Nowadays, people still struggle to rely on autonomous vehicles (AV) to get around the city, and one of the main reasons could be the lack of safety testing standards for autonomous vehicles, together with cybersecurity issues concerning road safety and data privacy. We will not deepen all the causes now, but if you want to learn more about public perception and expectations, you can find more information about user acceptance of an autonomous shuttle bus test here.

However, people seem to be more trustful when we talk about autonomous delivery, probably because they do not put their safety at risk. Let’s see together what the pros and cons of autonomous delivery are, and how far research results have come.

Pros could be:

  • Efficiency: thanks to their algorithms, autonomous vehicles can deliver on their own, not depending on a human to drive them.
  • Availability 24/7: human drivers need to take breaks, have sleep, and days off, but autonomous vehicles do not. This enables deliveries to go on every hour and every day.
  • Reduced costs: since the presence of a human driver is no longer necessary, operating costs decrease significantly.
  • Increased safety: in a mobility-connected world, driverless vehicles are able to avoid collisions and improve road safety, thanks to machine learning algorithms, sensors, and LIDAR technology. In addition, this could reduce accident rates and avoid traffic congestion.
  • Zero-emissions: most of the driverless vehicles are electric, unlike the majority of transport vehicles commonly on the roads now. Adopting this type of technology could help society to impact less on the planet.

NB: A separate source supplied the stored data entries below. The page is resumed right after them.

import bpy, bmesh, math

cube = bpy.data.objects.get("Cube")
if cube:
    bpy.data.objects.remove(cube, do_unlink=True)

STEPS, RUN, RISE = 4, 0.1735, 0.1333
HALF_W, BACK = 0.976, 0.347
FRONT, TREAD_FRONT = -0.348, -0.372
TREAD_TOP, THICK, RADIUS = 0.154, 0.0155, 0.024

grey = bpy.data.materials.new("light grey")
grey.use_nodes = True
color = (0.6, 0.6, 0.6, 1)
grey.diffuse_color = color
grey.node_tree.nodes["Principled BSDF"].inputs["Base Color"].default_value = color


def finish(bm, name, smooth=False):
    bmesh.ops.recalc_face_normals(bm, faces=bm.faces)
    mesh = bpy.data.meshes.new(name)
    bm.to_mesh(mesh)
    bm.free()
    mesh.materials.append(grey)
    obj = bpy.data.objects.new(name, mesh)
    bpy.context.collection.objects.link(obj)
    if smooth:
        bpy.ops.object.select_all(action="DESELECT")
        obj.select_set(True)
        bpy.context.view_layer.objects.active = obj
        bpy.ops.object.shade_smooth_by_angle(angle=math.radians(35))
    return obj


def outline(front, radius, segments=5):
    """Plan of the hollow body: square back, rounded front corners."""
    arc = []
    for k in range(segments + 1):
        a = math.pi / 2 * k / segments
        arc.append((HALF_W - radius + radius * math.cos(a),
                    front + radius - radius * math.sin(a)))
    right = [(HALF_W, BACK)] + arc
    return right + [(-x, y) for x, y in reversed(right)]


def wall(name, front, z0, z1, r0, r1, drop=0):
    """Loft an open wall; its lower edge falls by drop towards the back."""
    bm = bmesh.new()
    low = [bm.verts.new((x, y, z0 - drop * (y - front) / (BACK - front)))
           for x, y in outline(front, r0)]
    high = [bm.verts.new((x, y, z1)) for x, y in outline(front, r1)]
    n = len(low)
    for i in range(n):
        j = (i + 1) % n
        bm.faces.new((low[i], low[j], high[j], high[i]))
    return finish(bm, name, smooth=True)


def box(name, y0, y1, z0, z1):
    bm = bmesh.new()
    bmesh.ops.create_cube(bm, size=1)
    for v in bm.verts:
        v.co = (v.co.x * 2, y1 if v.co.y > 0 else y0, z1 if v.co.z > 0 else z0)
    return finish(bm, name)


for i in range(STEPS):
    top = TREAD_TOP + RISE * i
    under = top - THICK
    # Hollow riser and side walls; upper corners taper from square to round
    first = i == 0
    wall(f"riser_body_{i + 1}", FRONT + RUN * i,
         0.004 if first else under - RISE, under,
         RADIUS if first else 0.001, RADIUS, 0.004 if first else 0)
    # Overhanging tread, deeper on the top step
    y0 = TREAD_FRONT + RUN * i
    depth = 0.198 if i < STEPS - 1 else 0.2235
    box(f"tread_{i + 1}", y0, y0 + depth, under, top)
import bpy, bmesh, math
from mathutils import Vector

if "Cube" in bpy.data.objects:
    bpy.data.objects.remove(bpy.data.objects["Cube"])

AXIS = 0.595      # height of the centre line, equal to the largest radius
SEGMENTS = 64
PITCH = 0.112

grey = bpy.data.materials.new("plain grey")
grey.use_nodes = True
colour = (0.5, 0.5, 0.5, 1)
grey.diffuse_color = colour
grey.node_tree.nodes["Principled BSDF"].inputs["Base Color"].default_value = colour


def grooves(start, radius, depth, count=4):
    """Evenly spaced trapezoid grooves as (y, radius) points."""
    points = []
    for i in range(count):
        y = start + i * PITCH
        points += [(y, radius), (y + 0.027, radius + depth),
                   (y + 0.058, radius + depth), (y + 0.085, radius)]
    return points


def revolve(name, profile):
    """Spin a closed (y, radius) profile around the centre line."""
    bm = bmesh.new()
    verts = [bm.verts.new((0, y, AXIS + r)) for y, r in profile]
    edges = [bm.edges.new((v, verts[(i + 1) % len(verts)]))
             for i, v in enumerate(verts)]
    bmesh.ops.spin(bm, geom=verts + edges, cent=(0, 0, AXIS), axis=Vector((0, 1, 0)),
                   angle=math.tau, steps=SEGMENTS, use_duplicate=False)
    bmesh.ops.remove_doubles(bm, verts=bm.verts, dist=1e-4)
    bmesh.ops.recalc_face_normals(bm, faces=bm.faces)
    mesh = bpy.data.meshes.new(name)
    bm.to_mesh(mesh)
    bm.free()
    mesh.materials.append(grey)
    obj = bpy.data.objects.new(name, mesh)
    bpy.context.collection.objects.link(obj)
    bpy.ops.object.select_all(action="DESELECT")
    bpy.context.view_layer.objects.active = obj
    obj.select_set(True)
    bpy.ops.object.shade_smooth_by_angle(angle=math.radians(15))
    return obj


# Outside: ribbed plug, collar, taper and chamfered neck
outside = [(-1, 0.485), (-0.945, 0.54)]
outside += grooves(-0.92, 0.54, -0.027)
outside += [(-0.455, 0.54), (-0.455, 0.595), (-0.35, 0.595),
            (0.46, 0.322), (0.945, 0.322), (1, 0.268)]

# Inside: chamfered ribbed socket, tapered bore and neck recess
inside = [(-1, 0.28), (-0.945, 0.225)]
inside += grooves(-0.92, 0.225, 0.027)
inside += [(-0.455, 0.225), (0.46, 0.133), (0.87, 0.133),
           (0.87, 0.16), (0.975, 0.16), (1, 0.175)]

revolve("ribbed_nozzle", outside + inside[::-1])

At the moment, the cons could be:

  • Lacking regulations: currently, many countries are not yet ready to embrace these technologies in legislative terms and this is an essential step, necessary for the adoption of autonomous vehicles.
  • Security and responsibility: autonomous vehicles risk the cargo on board to be stolen or damaged, since there is no human control. This kind of problem could lead to insurance and responsibility questions.

Fortunately, the cons are less than the pros at the moment, and they are probably just a matter of time.

Some of the biggest companies have already started investing in the autonomous delivery sector and have tested their driverless vehicles: for instance, FedEx Express – a FedEx Corporation subsidiary – tested a Level 4 technology autonomous vehicle in China in 2021. Carrefour has also started testing some driverless trucks in France, starting in 2022. Even Amazon, the most famous company in delivery, launched its own autonomous vehicle in 2019: it is a small and compact delivery vehicle that delivers packages to houses.

In addition to those mentioned above, hundreds of companies and start-ups believe this is going to be the future of logistics.

The European Union has moved in this direction as well, actively financing some projects related to automated logistics through Cooperative, Connected and Automated Mobility (CCAM): for example, MODI, which will focus on barriers for SAE Level 4 CCAM vehicles from Rotterdam to Oslo, accelerating the mass adoption of highly automated solutions for logistics chains.

SINFONICA’s contribution is to make automated mobility more clear, inclusive, and easy to understand, and these contributes to know more about people’s needs and expectations: we collect doubts and feedback about logistics from consumers’ points of view, in order to help institutions and stakeholders to build more efficient and inclusive strategies. SINFONICA aims to increase knowledge and awareness about the CCAM world, collaborating with EU-funded projects and sharing insights and news about automated mobility with the inclusive CCAM community!

To conclude, we will have to wait a little longer before autonomous delivery can get into everyday life, but we can say that research in this field is giving good news, and it seems that the future is moving in this direction.

<a href=””>Picture by freepik</a>